WHAT TO DO »
Would you print the lines below exactly, beginning at the line that has "outline += [(W, D)]" and stopping after the line that has "base = bm.faces.new([bm.verts.new((x, y, z0))"? Only those lines, and no pictures.

MATERIAL PROVIDED »
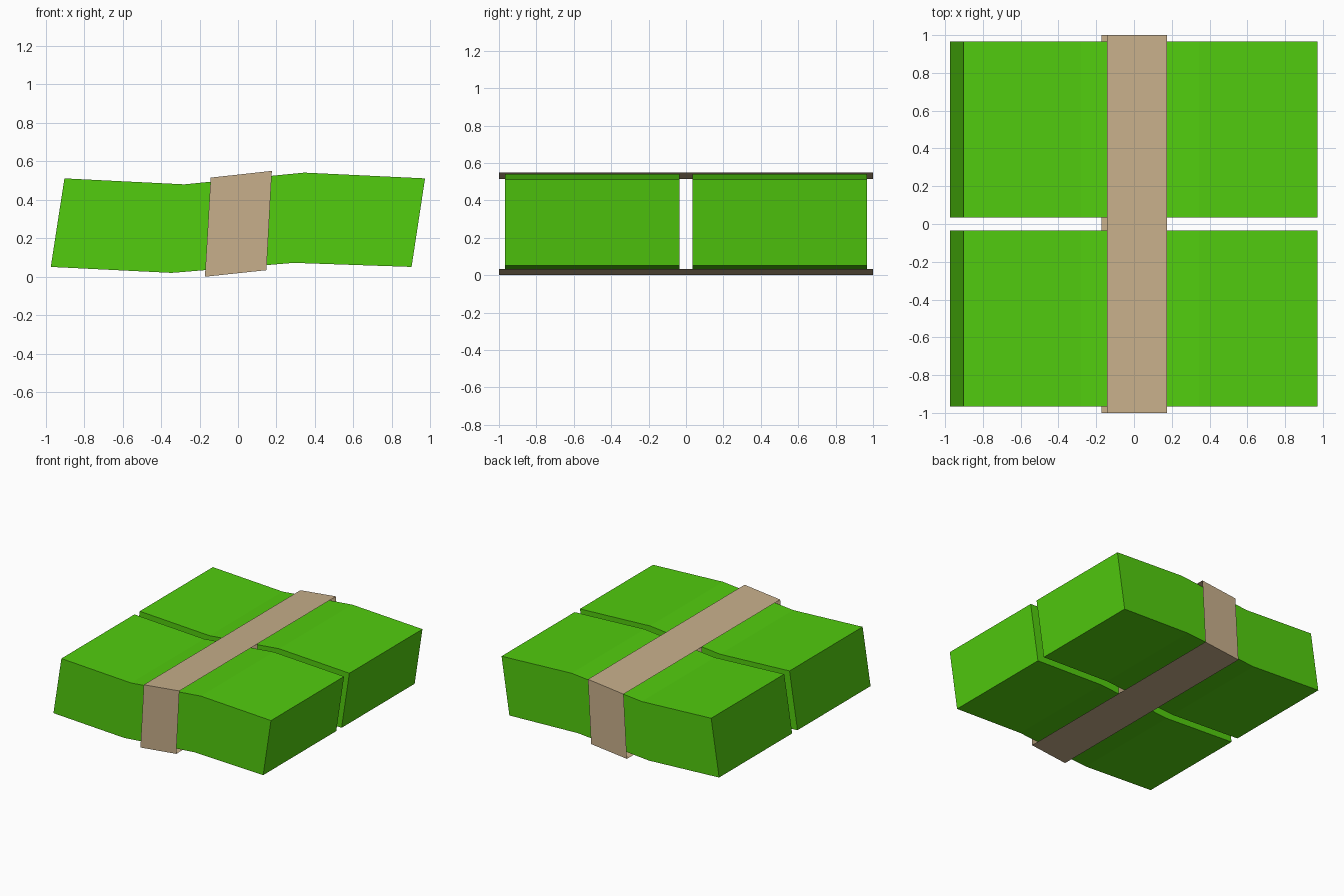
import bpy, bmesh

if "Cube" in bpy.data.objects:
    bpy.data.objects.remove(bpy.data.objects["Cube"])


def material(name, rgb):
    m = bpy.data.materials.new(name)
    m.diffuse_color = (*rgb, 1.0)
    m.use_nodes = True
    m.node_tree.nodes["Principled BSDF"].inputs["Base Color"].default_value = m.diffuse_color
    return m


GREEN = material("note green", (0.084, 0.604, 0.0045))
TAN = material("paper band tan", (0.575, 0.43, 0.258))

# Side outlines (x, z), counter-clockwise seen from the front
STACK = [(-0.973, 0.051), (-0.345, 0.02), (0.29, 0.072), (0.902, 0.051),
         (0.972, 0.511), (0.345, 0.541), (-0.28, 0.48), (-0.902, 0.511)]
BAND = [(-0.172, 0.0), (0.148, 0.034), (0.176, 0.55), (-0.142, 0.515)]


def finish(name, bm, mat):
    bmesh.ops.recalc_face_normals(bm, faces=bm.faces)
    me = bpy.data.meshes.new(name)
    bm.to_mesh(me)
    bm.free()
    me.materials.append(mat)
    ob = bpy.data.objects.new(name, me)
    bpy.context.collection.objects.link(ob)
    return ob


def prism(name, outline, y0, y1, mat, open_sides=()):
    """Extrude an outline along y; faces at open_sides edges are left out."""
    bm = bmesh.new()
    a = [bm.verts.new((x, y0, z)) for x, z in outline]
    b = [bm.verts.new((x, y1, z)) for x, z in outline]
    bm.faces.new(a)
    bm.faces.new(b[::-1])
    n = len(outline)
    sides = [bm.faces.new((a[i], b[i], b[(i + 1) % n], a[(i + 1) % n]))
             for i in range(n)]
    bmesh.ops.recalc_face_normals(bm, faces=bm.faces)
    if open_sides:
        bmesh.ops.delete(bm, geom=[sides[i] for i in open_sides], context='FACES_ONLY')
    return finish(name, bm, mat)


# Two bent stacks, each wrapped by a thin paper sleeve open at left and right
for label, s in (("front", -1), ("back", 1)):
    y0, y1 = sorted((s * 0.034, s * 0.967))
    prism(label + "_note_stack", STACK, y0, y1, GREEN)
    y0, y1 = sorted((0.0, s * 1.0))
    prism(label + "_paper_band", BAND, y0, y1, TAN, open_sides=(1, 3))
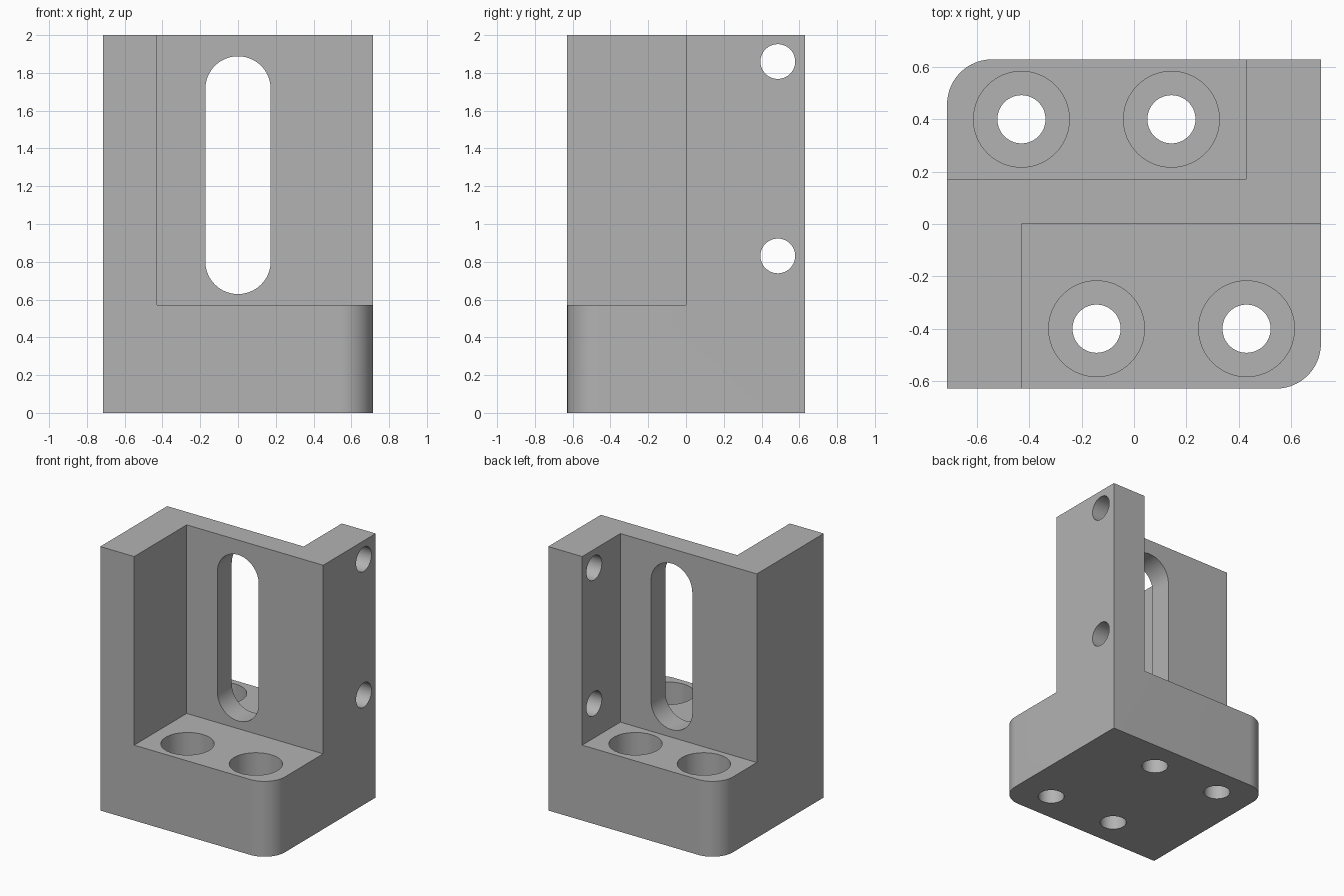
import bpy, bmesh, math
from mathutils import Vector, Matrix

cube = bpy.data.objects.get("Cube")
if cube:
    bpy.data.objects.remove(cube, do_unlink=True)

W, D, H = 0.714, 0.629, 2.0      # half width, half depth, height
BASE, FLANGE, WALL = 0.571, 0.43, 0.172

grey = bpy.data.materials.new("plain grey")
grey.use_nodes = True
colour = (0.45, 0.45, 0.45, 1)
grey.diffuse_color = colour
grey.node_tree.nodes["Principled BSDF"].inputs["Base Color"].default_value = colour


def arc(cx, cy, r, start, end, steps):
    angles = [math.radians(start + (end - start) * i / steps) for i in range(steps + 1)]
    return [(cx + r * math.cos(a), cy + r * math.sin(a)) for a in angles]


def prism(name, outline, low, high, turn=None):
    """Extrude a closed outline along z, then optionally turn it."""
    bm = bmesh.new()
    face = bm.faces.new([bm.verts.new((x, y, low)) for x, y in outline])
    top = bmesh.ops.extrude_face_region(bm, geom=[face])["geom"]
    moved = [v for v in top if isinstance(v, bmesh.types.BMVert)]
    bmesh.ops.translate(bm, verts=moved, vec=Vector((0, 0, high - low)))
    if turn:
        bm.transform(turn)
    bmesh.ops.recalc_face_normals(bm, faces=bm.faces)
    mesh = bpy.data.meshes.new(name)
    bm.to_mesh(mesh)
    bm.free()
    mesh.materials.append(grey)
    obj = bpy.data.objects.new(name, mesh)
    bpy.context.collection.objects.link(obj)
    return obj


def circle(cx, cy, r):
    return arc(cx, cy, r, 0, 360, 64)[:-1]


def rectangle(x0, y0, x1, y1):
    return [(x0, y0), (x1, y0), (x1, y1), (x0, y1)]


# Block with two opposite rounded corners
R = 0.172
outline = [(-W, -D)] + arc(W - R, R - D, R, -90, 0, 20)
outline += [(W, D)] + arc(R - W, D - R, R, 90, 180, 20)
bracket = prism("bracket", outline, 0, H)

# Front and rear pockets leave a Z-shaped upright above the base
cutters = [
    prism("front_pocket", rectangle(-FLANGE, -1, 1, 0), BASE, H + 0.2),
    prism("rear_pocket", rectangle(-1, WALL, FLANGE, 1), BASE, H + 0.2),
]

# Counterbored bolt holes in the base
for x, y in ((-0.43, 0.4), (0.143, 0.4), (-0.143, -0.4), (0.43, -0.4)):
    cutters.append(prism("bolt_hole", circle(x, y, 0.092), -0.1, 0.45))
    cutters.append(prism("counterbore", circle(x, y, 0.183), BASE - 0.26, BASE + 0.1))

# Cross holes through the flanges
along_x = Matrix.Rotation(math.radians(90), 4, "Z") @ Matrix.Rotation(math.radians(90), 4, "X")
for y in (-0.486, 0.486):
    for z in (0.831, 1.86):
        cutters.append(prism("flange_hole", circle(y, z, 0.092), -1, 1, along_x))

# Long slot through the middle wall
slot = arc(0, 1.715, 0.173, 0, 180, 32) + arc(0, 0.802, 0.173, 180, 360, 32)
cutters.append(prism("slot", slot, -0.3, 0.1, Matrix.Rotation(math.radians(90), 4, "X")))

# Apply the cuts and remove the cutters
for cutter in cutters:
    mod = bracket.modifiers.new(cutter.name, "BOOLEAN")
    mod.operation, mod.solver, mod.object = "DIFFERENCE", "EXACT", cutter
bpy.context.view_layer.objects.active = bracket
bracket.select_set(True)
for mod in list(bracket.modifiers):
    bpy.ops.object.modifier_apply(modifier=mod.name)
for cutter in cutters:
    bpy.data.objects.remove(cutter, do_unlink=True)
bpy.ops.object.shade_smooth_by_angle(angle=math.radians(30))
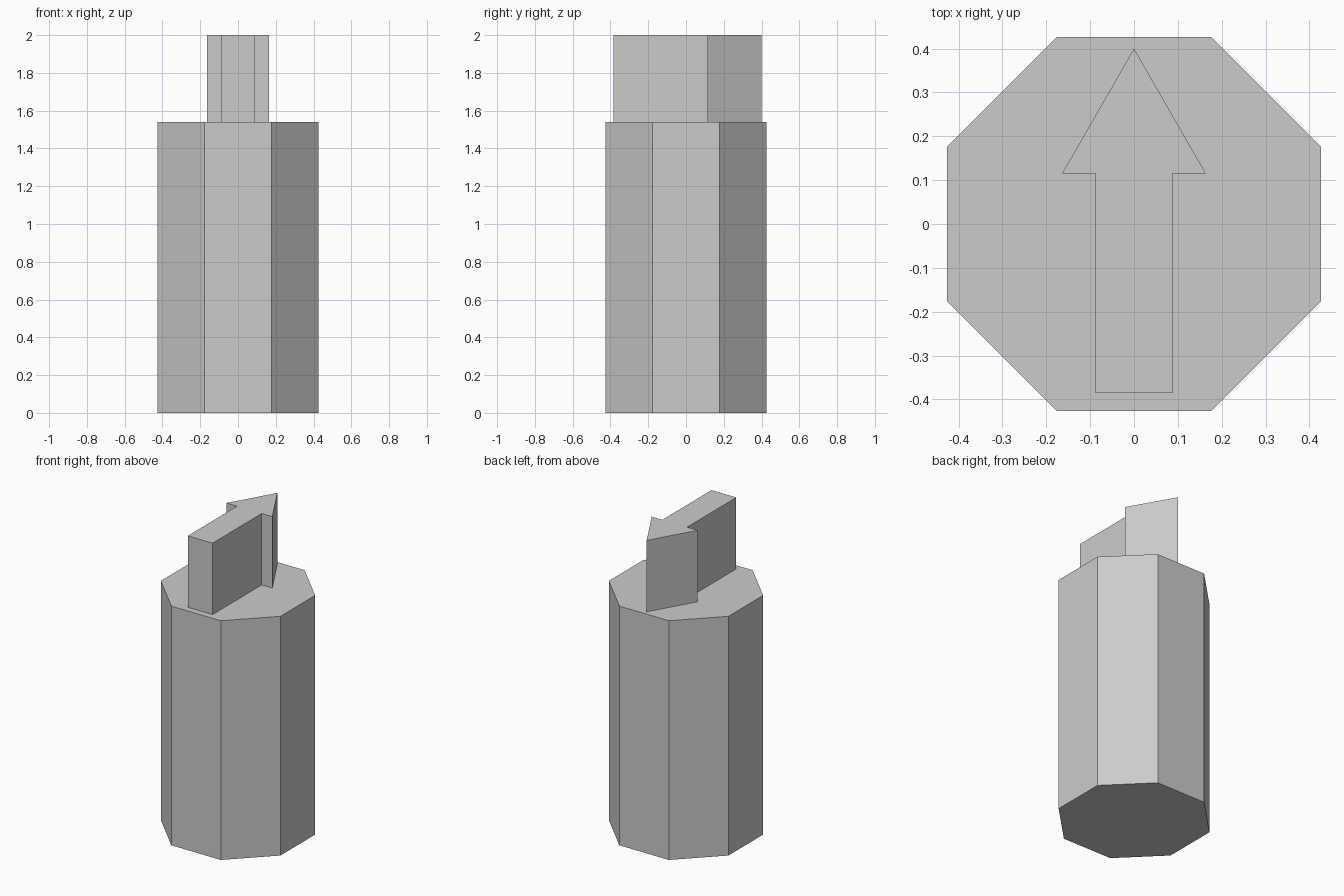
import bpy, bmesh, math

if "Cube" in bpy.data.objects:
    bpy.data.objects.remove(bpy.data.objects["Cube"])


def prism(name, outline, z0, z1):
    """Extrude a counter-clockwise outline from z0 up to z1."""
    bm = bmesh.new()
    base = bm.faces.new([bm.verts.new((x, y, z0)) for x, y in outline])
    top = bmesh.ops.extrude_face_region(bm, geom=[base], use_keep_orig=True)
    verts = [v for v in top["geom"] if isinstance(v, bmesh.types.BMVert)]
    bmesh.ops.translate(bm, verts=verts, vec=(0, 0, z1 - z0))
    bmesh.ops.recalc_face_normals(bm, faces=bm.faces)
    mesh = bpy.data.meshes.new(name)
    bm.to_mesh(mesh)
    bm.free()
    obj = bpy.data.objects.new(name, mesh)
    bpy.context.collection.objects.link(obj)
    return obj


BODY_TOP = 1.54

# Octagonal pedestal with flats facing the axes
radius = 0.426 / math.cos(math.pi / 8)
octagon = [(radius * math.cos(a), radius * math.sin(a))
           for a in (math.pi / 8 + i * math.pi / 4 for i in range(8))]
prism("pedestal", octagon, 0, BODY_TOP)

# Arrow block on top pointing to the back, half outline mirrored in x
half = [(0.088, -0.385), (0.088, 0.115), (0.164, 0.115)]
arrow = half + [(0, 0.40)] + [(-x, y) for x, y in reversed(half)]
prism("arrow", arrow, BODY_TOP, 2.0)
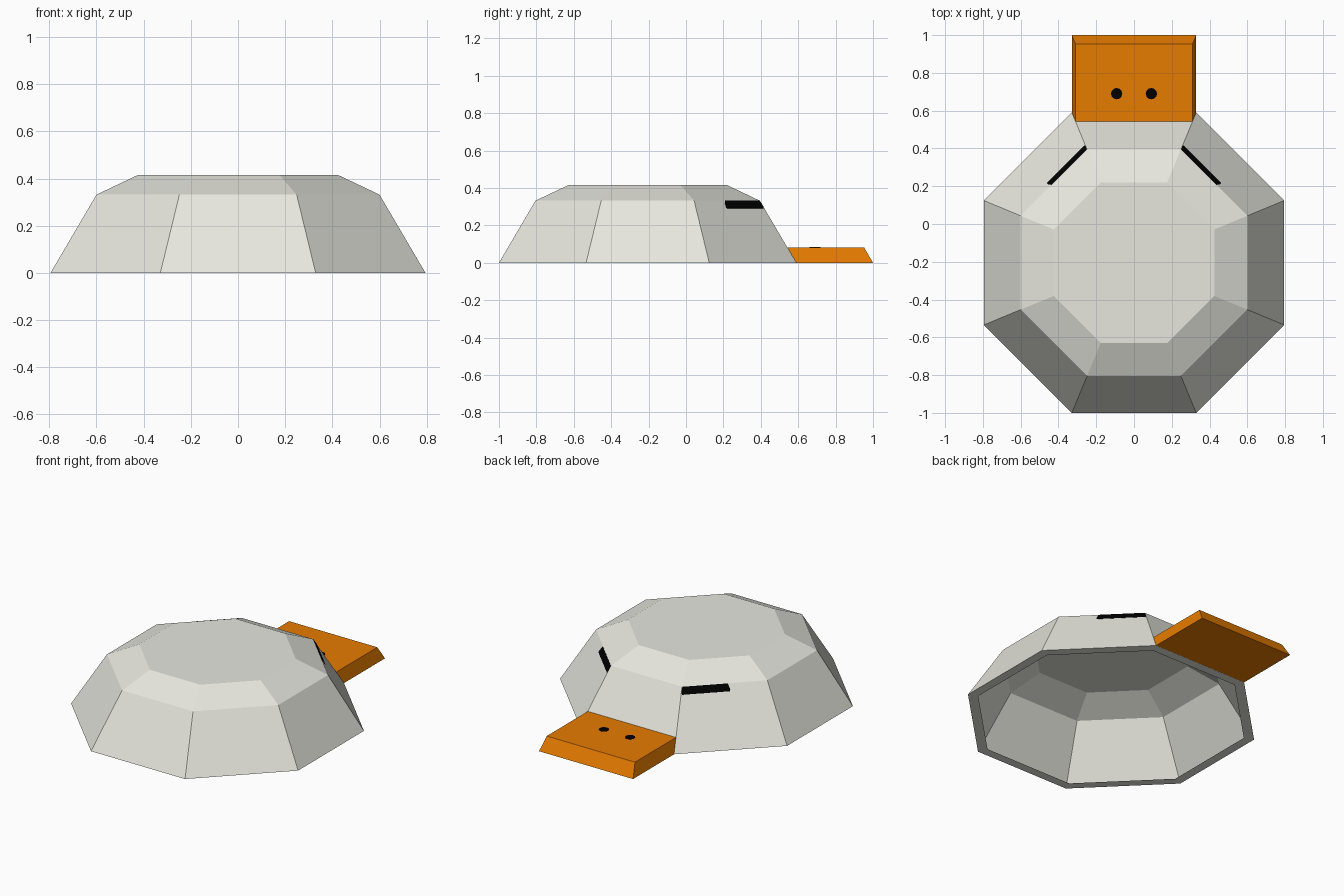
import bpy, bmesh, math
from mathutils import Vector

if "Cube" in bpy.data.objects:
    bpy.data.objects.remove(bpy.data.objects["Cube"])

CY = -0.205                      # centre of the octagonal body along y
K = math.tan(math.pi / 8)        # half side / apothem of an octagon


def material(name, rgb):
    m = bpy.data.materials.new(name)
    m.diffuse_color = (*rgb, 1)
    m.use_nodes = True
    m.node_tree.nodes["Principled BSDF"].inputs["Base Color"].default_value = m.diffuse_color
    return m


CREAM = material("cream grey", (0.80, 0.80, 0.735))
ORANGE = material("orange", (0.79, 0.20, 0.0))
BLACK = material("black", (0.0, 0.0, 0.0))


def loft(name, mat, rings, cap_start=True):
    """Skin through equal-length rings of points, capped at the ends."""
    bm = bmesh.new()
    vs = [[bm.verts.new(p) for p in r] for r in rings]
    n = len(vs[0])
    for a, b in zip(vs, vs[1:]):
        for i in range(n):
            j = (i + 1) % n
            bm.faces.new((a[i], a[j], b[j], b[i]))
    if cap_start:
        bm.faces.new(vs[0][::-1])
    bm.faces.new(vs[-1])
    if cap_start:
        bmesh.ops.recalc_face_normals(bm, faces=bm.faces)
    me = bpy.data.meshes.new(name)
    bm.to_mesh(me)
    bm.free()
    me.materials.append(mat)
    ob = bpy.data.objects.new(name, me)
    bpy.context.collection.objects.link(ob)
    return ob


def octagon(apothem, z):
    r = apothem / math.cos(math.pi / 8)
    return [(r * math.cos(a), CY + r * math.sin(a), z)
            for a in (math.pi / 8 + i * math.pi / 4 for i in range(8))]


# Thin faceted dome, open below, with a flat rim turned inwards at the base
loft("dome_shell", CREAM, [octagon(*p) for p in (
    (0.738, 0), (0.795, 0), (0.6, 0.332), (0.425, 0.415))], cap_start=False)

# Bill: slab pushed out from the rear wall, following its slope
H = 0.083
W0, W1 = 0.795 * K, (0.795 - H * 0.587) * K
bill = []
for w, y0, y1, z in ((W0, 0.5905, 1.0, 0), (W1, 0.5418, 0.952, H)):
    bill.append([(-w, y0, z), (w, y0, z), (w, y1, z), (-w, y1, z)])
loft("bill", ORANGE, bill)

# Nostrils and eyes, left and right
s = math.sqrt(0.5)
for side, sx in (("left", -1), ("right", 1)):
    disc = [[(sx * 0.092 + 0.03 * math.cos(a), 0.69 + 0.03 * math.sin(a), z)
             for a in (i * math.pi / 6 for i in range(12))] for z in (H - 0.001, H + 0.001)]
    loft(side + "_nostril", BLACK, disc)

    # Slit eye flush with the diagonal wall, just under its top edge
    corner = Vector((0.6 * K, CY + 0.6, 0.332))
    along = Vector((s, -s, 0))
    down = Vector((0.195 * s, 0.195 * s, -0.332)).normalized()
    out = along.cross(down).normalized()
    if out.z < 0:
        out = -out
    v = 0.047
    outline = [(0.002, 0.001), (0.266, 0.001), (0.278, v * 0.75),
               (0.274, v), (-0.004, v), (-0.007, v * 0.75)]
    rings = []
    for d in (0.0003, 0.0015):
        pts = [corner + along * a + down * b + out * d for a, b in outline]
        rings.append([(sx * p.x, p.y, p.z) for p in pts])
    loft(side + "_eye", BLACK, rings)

TASK OUTPUT »
outline += [(W, D)] + arc(R - W, D - R, R, 90, 180, 20)
bracket = prism("bracket", outline, 0, H)

# Front and rear pockets leave a Z-shaped upright above the base
cutters = [
    prism("front_pocket", rectangle(-FLANGE, -1, 1, 0), BASE, H + 0.2),
    prism("rear_pocket", rectangle(-1, WALL, FLANGE, 1), BASE, H + 0.2),
]

# Counterbored bolt holes in the base
for x, y in ((-0.43, 0.4), (0.143, 0.4), (-0.143, -0.4), (0.43, -0.4)):
    cutters.append(prism("bolt_hole", circle(x, y, 0.092), -0.1, 0.45))
    cutters.append(prism("counterbore", circle(x, y, 0.183), BASE - 0.26, BASE + 0.1))

# Cross holes through the flanges
along_x = Matrix.Rotation(math.radians(90), 4, "Z") @ Matrix.Rotation(math.radians(90), 4, "X")
for y in (-0.486, 0.486):
    for z in (0.831, 1.86):
        cutters.append(prism("flange_hole", circle(y, z, 0.092), -1, 1, along_x))

# Long slot through the middle wall
slot = arc(0, 1.715, 0.173, 0, 180, 32) + arc(0, 0.802, 0.173, 180, 360, 32)
cutters.append(prism("slot", slot, -0.3, 0.1, Matrix.Rotation(math.radians(90), 4, "X")))

# Apply the cuts and remove the cutters
for cutter in cutters:
    mod = bracket.modifiers.new(cutter.name, "BOOLEAN")
    mod.operation, mod.solver, mod.object = "DIFFERENCE", "EXACT", cutter
bpy.context.view_layer.objects.active = bracket
bracket.select_set(True)
for mod in list(bracket.modifiers):
    bpy.ops.object.modifier_apply(modifier=mod.name)
for cutter in cutters:
    bpy.data.objects.remove(cutter, do_unlink=True)
bpy.ops.object.shade_smooth_by_angle(angle=math.radians(30))
import bpy, bmesh, math

if "Cube" in bpy.data.objects:
    bpy.data.objects.remove(bpy.data.objects["Cube"])


def prism(name, outline, z0, z1):
    """Extrude a counter-clockwise outline from z0 up to z1."""
    bm = bmesh.new()
    base = bm.faces.new([bm.verts.new((x, y, z0)) for x, y in outline])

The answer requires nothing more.